The Islamic Revolutionary Guard Corps (IRGC) will also join the melee. In 1989, various Iranian power centers compromised on Khamenei precisely because he was weak. Khamenei compensated for the lack of political base by establishing a symbiotic relationship with the IRGC: He would resist any meaningful constraints on its power, and it would support him as he consolidated control over political rivals. The IRGC, which has also enriched itself to the tune of hundreds of billions of dollars over Khamenei’s rule, will not be willing to return to the barracks, nor will it risk a political fight with a new supreme leader; rather, the IRGC will try to prevent anyone whom it does not dominate from reaching the leadership.

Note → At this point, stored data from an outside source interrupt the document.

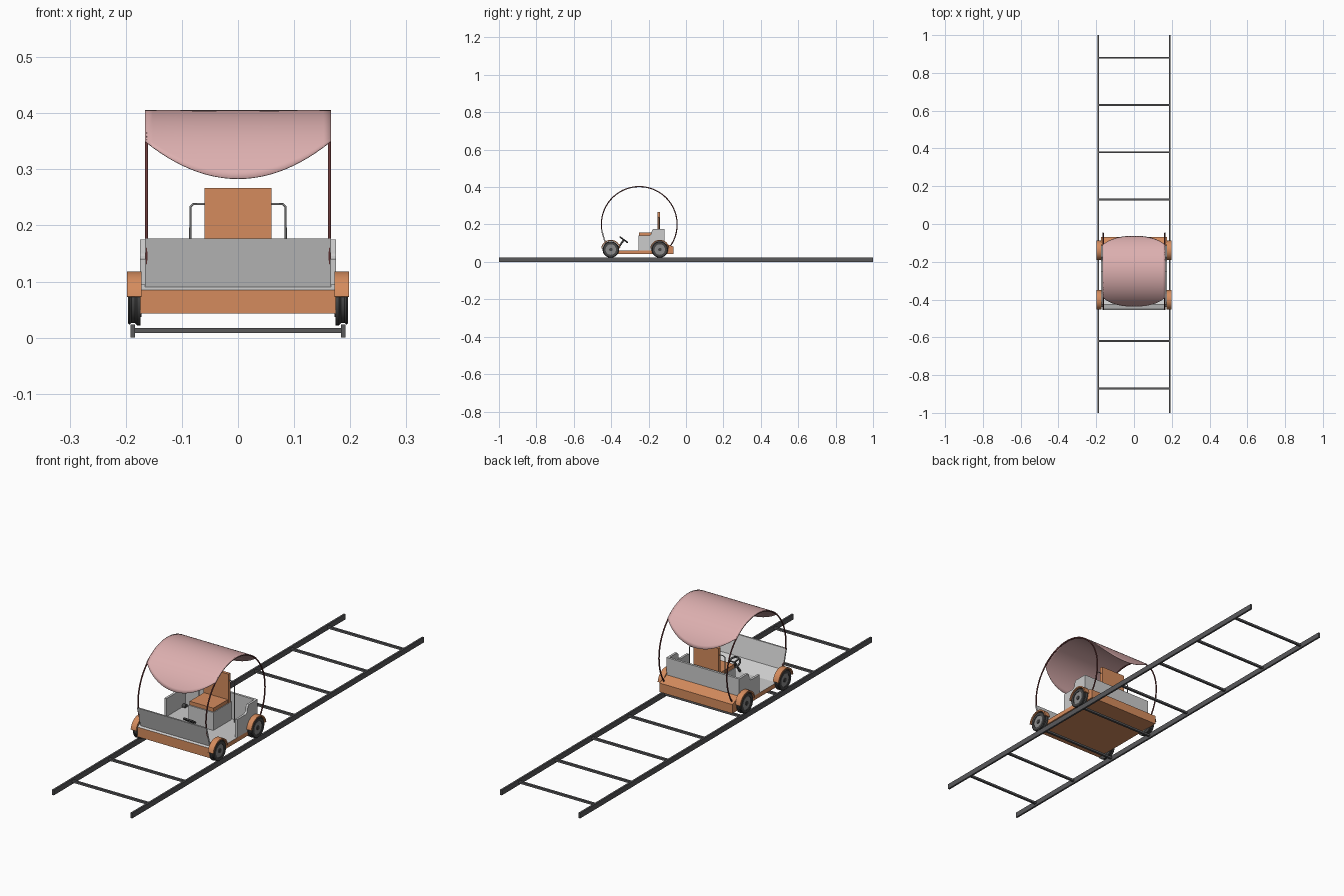
import bpy
import bmesh
from math import sin, cos, asin, radians, pi
from mathutils import Vector

if "Cube" in bpy.data.objects:
    bpy.data.objects.remove(bpy.data.objects["Cube"])


def material(name, r, g, b):
    m = bpy.data.materials.new(name)
    m.use_nodes = True
    m.diffuse_color = (r, g, b, 1)
    node = next(n for n in m.node_tree.nodes if n.type == 'BSDF_PRINCIPLED')
    node.inputs["Base Color"].default_value = (r, g, b, 1)
    return m


ORANGE = material("orange_paint", 0.66, 0.26, 0.11)
GREY = material("light_grey_panel", 0.60, 0.60, 0.60)
PINK = material("pink_canvas", 0.72, 0.43, 0.43)
MAROON = material("dark_red_tube", 0.14, 0.04, 0.04)
STEEL = material("rail_steel", 0.10, 0.10, 0.105)
RUBBER = material("dark_tyre", 0.06, 0.06, 0.06)
HUB = material("wheel_grey", 0.26, 0.26, 0.26)


def make(name, verts, faces, mats, smooth=False):
    me = bpy.data.meshes.new(name)
    me.from_pydata(verts, [], faces)
    bm = bmesh.new()
    bm.from_mesh(me)
    bmesh.ops.recalc_face_normals(bm, faces=bm.faces)
    bm.to_mesh(me)
    bm.free()
    for m in mats:
        me.materials.append(m)
    ob = bpy.data.objects.new(name, me)
    bpy.context.collection.objects.link(ob)
    if smooth:
        bpy.ops.object.select_all(action='DESELECT')
        ob.select_set(True)
        bpy.context.view_layer.objects.active = ob
        bpy.ops.object.shade_smooth_by_angle(angle=radians(40))
    return ob


def prism(name, profile, x0, x1, *mats, smooth=False):
    """Extrude a (y, z) outline along x."""
    n = len(profile)
    verts = [(x, y, z) for x in (x0, x1) for y, z in profile]
    faces = [tuple(range(n)), tuple(range(n, 2 * n))]
    faces += [(i, (i + 1) % n, n + (i + 1) % n, n + i) for i in range(n)]
    return make(name, verts, faces, mats, smooth)


def box(name, x0, x1, y0, y1, z0, z1, mat):
    return prism(name, [(y0, z0), (y1, z0), (y1, z1), (y0, z1)], x0, x1, mat)


def lathe(name, profile, y, z, side, mat, steps=32):
    """Spin a closed (x, radius) outline around the x axis."""
    n = len(profile)
    verts = [(side * x, y + r * cos(2 * pi * k / steps), z + r * sin(2 * pi * k / steps))
             for k in range(steps) for x, r in profile]
    faces = [(k * n + i, k * n + (i + 1) % n,
              (k + 1) % steps * n + (i + 1) % n, (k + 1) % steps * n + i)
             for k in range(steps) for i in range(n)]
    return make(name, verts, faces, [mat], True)


def tube(name, points, radius, mat, closed=False):
    cu = bpy.data.curves.new(name, 'CURVE')
    cu.dimensions = '3D'
    cu.bevel_depth = radius
    cu.bevel_resolution = 2
    cu.use_fill_caps = True
    sp = cu.splines.new('POLY')
    sp.points.add(len(points) - 1)
    for p, co in zip(sp.points, points):
        p.co = (*co, 1)
    sp.use_cyclic_u = closed
    cu.materials.append(mat)
    ob = bpy.data.objects.new(name, cu)
    bpy.context.collection.objects.link(ob)
    return ob


def arc(cy, cz, r, a0, a1, steps):
    return [(cy + r * cos(radians(a0 + (a1 - a0) * i / steps)),
             cz + r * sin(radians(a0 + (a1 - a0) * i / steps))) for i in range(steps + 1)]


# Track: two rails and evenly spaced ties
for side, label in ((1, "left"), (-1, "right")):
    box(label + "_rail", side * 0.184, side * 0.192, -1, 1, 0, 0.023, STEEL)
for i in range(8):
    y = -0.87 + i * 0.25
    box(f"tie_{i + 1}", -0.185, 0.185, y - 0.005, y + 0.005, 0.008, 0.017, STEEL)

# Body tub with a grey floor
body = prism("body_tub", [(-0.44, 0.043), (-0.44, 0.085), (-0.425, 0.095), (-0.37, 0.062),
                          (-0.125, 0.062), (-0.115, 0.1), (-0.068, 0.082), (-0.068, 0.043)],
             -0.175, 0.175, ORANGE, GREY)
for f in body.data.polygons:
    if f.normal.z > 0.1 and f.center.y < -0.118:
        f.material_index = 1

# Front apron leaning forward
prism("front_apron", [(-0.432, 0.09), (-0.425, 0.09), (-0.449, 0.177), (-0.456, 0.177)],
      -0.166, 0.166, GREY)

# Rear wall and stepped side walls
box("rear_wall", -0.175, 0.175, -0.125, -0.115, 0.06, 0.175, GREY)
step = [(-0.255, 0.06), (-0.255, 0.14), (-0.2, 0.14)]
step += arc(-0.2, 0.155, 0.015, -80, 0, 4) + [(-0.182, 0.168), (-0.175, 0.175)]
step += [(-0.115, 0.175), (-0.115, 0.06)]

# Seat
box("seat_box", -0.06, 0.06, -0.255, -0.13, 0.06, 0.14, GREY)
box("seat_cushion", -0.057, 0.057, -0.25, -0.15, 0.14, 0.156, ORANGE)
box("seat_back", -0.06, 0.06, -0.152, -0.138, 0.14, 0.267, ORANGE)

# Steering column and wheel
base, top = Vector((0, -0.37, 0.065)), Vector((0, -0.332, 0.118))
tube("steering_column", [base, top], 0.005, RUBBER)
axis = (top - base).normalized()
across = Vector((1, 0, 0))
up = axis.cross(across)
rim = [top + 0.024 * (across * cos(2 * pi * k / 24) + up * sin(2 * pi * k / 24)) for k in range(24)]
tube("steering_wheel", rim, 0.004, RUBBER, True)
for k in (0, 8, 16):
    tube(f"steering_spoke_{k // 8 + 1}", [top, rim[k]], 0.003, RUBBER)

# Canopy hoops, walls, handles, wheels and fenders on both sides
CY, CZ, R = -0.25, 0.2, 0.2045
for s, label in ((1, "left"), (-1, "right")):
    tube(label + "_hoop", [(s * 0.163, y, z) for y, z in arc(CY, CZ, 0.2025, -35, 211, 64)],
         0.003, MAROON)
    prism(label + "_side_wall", step, s * 0.165, s * 0.175, GREY)
    tube(label + "_seat_handle", [(s * x, -0.145, z) for x, z in
                                  ((0.055, 0.238), (0.08, 0.238), (0.085, 0.233), (0.085, 0.062))],
         0.002, HUB)
    for end, wy in (("front", -0.402), ("rear", -0.14)):
        tag = f"{end}_{label}_"
        # Grooved rail tyre around a lighter hub
        lathe(tag + "tyre", [(0.174, 0.028), (0.174, 0.044), (0.18, 0.044), (0.184, 0.04),
                             (0.19, 0.04), (0.193, 0.043), (0.196, 0.04), (0.196, 0.028)],
              wy, 0.066, s, RUBBER)
        prism(tag + "hub", arc(wy, 0.066, 0.029, 0, 348.75, 31), s * 0.172, s * 0.193,
              HUB, smooth=True)
        prism(tag + "axle_cap", arc(wy, 0.066, 0.009, 0, 330, 11), s * 0.15, s * 0.196,
              RUBBER, smooth=True)
        arch = arc(wy, 0.066, 0.052, 8, 172, 20) + arc(wy, 0.066, 0.046, 172, 8, 20)
        prism(tag + "fender", arch, s * 0.172, s * 0.198, ORANGE, smooth=True)

# Canvas canopy: a cylinder patch with scalloped front and rear edges
COLS, ROWS = 24, 32
verts = []
for i in range(COLS + 1):
    t = 2 * i / COLS - 1
    low = asin((0.083 + 0.067 * t * t) / R)
    for j in range(ROWS + 1):
        a = low + (pi - 2 * low) * j / ROWS
        verts.append((0.166 * t, CY + R * cos(a), CZ + R * sin(a)))
W = ROWS + 1
faces = [(i * W + j, i * W + j + 1, (i + 1) * W + j + 1, (i + 1) * W + j)
         for i in range(COLS) for j in range(ROWS)]
canopy = make("canopy", verts, faces, [PINK], True)
thick = canopy.modifiers.new("thickness", 'SOLIDIFY')
thick.thickness = 0.002
thick.offset = 0
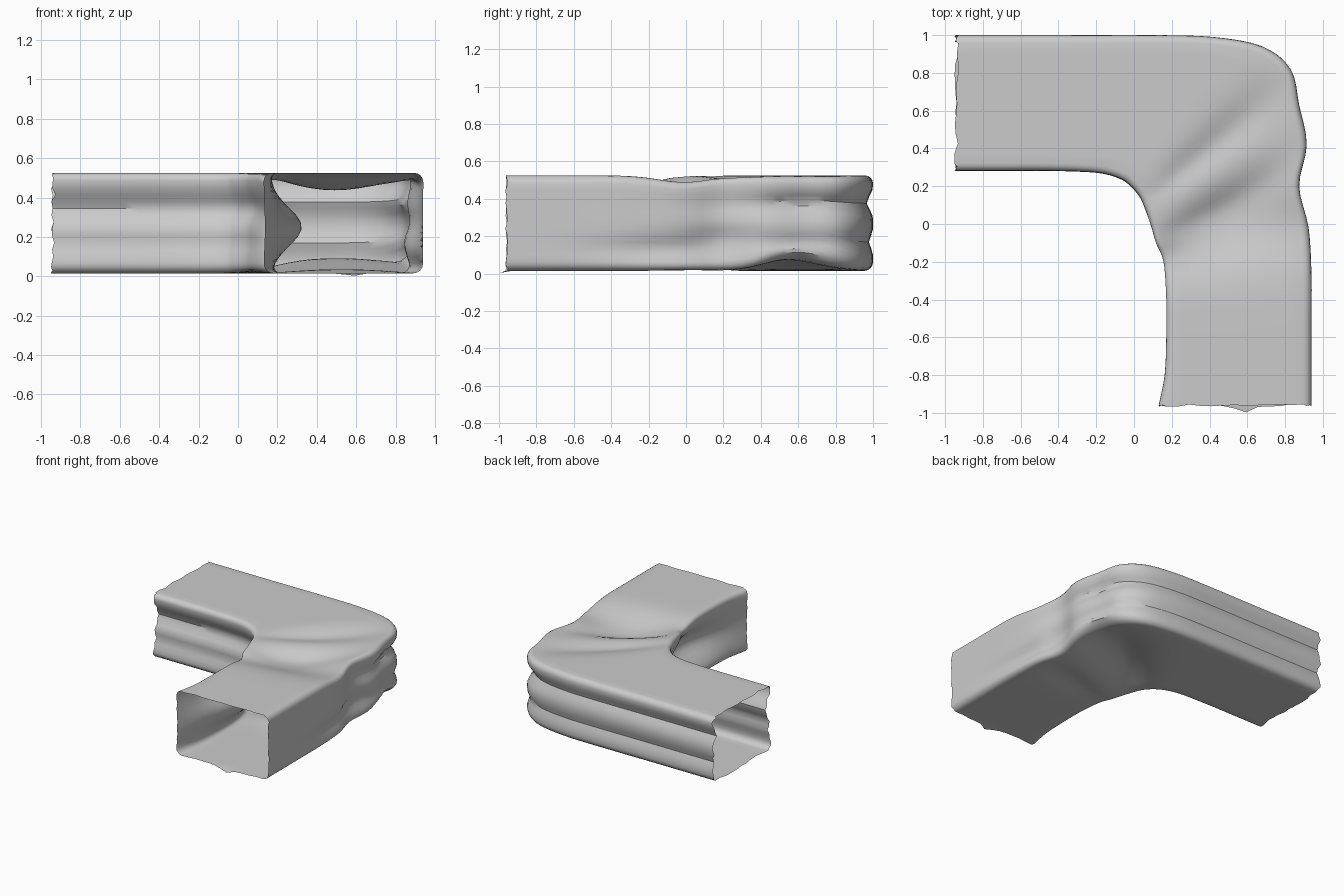
import bpy, bmesh, math, random
from mathutils import Vector

if "Cube" in bpy.data.objects:
    bpy.data.objects.remove(bpy.data.objects["Cube"])
random.seed(4)

# Plan-view stations from the left mouth to the front mouth: inner x,y / outer x,y
PLAN = [
    (-.94, .28, -.94, 1.0), (-.7, .28, -.7, 1.0), (-.45, .28, -.35, 1.0), (-.2, .27, .1, 1.0),
    (-.08, .24, .42, .99), (-.02, .2, .68, .94), (.03, .14, .83, .82), (.06, .07, .875, .63),
    (.09, -.02, .915, .42), (.11, -.1, .875, .2), (.14, -.2, .925, -.02), (.16, -.38, .94, -.28),
    (.165, -.6, .94, -.55), (.16, -.8, .94, -.8), (.13, -.96, .94, -.96)]
SUB = 4


def bump(x, centre, width):
    return math.exp(-((x - centre) / width) ** 2)


def sample(t):
    """Smooth curve through the plan stations."""
    i = min(int(t), len(PLAN) - 2)
    f = t - i
    p = [PLAN[max(0, min(len(PLAN) - 1, i + k))] for k in (-1, 0, 1, 2)]
    return [.5 * (2 * b + (c - a) * f + (2 * a - 5 * b + 4 * c - d) * f * f
                  + (3 * b - a - 3 * c + d) * f ** 3) for a, b, c, d in zip(*p)]


def section(w, z0, z1, radii, n=12, seg=4):
    """Rounded rectangle as (across, height) points."""
    corners = [(0, z0, 1, 1, 180), (w, z0, -1, 1, 270), (w, z1, -1, -1, 0), (0, z1, 1, -1, 90)]
    arcs = []
    for (x, z, sx, sz, a0), r in zip(corners, radii):
        arcs.append([(x + sx * r + r * math.cos(math.radians(a0 + 90 * k / seg)),
                      z + sz * r + r * math.sin(math.radians(a0 + 90 * k / seg)))
                     for k in range(seg + 1)])
    pts = []
    for i, arc in enumerate(arcs):
        pts += arc
        a, b = arc[-1], arcs[(i + 1) % 4][0]
        pts += [(a[0] + (b[0] - a[0]) * k / n, a[1] + (b[1] - a[1]) * k / n) for k in range(1, n)]
    return pts


# Hollow open-ended elbow duct with crumpled side walls
bm = bmesh.new()
rings = []
last = (len(PLAN) - 1) * SUB
ragged = [random.uniform(-.012, .012) for _ in range(100)]
for s in range(last + 1):
    t = s / SUB
    ix, iy, ox, oy = sample(t)
    inner, across = Vector((ix, iy)), Vector((ox - ix, oy - iy))
    w = across.length
    across.normalize()
    bend = bump(t, 7, 2.2)
    left = 1 / (1 + math.exp((t - 8) * 1.5))        # fluted half of the duct
    cave = .17 * bump(t, 10.6, 1.9)                 # inner wall pushed in
    top = .525 - .03 * bump(t, 10, .7)
    scoop = .05 + .06 * bump(t, 6.8, 1.2)           # undercut below the outer corner
    ring = []
    for k, (a, z) in enumerate(section(w, .015, top, (.05, scoop, .045, .04))):
        u = a / w
        h = z
        # inner wall: one broad groove under the top lip; outer wall: two flutes
        dent_in = left * (.065 * bump(z, .34, .08) + .025 * bump(z, .17, .06))
        dent_in += cave * bump(z, .25, .14)
        dent_out = left * (.036 * bump(z, .38, .045) + .024 * bump(z, .17, .04))
        dent_out += .025 * bend * bump(z, .36, .06) + .02 * bump(t, 9, 1) * bump(z, .2, .05)
        dent_out += .035 * bump(t, 10, 1.6) * bump(z, .13, .06)
        a += dent_in * max(0, 1 - 2 * u) - dent_out * max(0, 2 * u - 1)
        # soft sags of the roof and floor around the bend
        mid = math.sin(math.pi * max(0, min(1, u)))
        if h > .4:
            fade = min(1, (h - .4) / .08)
            z -= fade * mid * (.085 * bump(t, 8.9, 1.1) + .04 * bump(t, 6.4, .8))
        elif h < .15:
            fade = 1 - max(0, h - .05) / .1
            z += fade * mid * (.075 * bump(t, 6.5, 1.4) + .02 * bump(t, 9.8, .6))
            z += fade * .05 * bump(t, 7.3, .9) * max(0, 2 * u - 1)
        p = inner + across * a
        x, y = p.x, p.y
        # uneven mouths and the small tongue on the front one
        if s == 0:
            x += ragged[k % 100]
        if s == last:
            y += ragged[k % 100] * .6
            if z < .05:
                tip = bump(x, .58, .05)
                y = y * (1 - tip) - 1.0 * tip
                z -= .013 * tip
        ring.append(bm.verts.new((x, y, z)))
    rings.append(ring)
for r0, r1 in zip(rings, rings[1:]):
    for k in range(len(r0)):
        j = (k + 1) % len(r0)
        bm.faces.new((r0[k], r0[j], r1[j], r1[k]))
bmesh.ops.recalc_face_normals(bm, faces=bm.faces)
# make the sheet face outwards (the roof must point up)
roof = max(bm.faces, key=lambda f: f.calc_center_median().z)
if roof.normal.z < 0:
    bmesh.ops.reverse_faces(bm, faces=bm.faces)
mesh = bpy.data.meshes.new("elbow_duct")
bm.to_mesh(mesh)
bm.free()
duct = bpy.data.objects.new("elbow_duct", mesh)
bpy.context.collection.objects.link(duct)
bpy.context.view_layer.objects.active = duct
duct.select_set(True)
bpy.ops.object.shade_smooth_by_angle(angle=math.radians(35))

The fight might be brutal. Whenever there has been a leadership vacuum in Iran, military forces have concentrated in the capital allowing restive tribes and political groups along the country’s periphery to fill the vacuum. Neighboring countries seldom resist involving themselves in the melee. This was the context of the 1946 Azerbaijan Crisis, the first real crisis of the Cold War, as the Soviet Union sought advantage from Iran’s weakness in the years after both the country’s occupation and the shah’s 1941 ouster. When Khamenei dies, it is reasonable to expect that not only Russia, but also Iraqi Kurds, Turks, Saudis, Israelis, and Pakistanis will all support proxy groups along Iran’s periphery if not in Tehran.
Any civil war will devastate civilians, but as the Revolutionary Guards or other hardline factions seek to consolidate control, they might choose to target civilians. Consider Iraq in the immediate aftermath of the U.S. invasion: The militias surrounding Shiite firebrand Muqtada al-Sadr actively targeted the educated and middle classes across the sectarian spectrum for the simple reason that such people would never support Sadr. Western diplomats lament a brain drain but, for certain political constituencies unwilling to compete on a political and intellectual level, such a flight is a positive development. Iran’s growing protest movement suggests many Iranians if not most hope for an end to the Islamic Republic. It will be in the interests of diehard proponents of Khomeini’s failed experiment to drive these Iranians from the country as they are no longer able to convince them that the Islamic Republic is anything more than a cynical dictatorship in clerical garb.
Iran’s looming economic troubles may also contribute to a perfect storm. Neither sanctions nor Covid-19 fully explain Iran’s economic woes. According to the Central Bank of Iran, net capital stock, the best measures of an economy’s trajectory—fell into negative territory even before President Donald Trump withdrew from the Joint Comprehensive Plan of Action and Secretary of State Mike Pompeo implemented a “Maximum Pressure” campaign against the Islamic Republic’s economy. This points to a fundamental weakness in the economy that the infusion of several billion dollars was unable to reverse. Quite simply, Khamenei’s stewardship of the Iranian economy has run it into the ground. Iran faces economic collapse.
Upheaval inside Iran could generate more than ten million refugees. Few would choose to go east to Afghanistan and, as with Syrian refugees, the Arab world will be unwilling to take them. This means a large refugee flow northward into the Caucasus and then west through Turkey toward Europe. European leaders may believe they have reached capacity after successive waves of Syrian and now Ukrainian refugees, but a far greater wave may loom on the horizon.
Michael Rubin is a senior fellow at the American Enterprise Institute.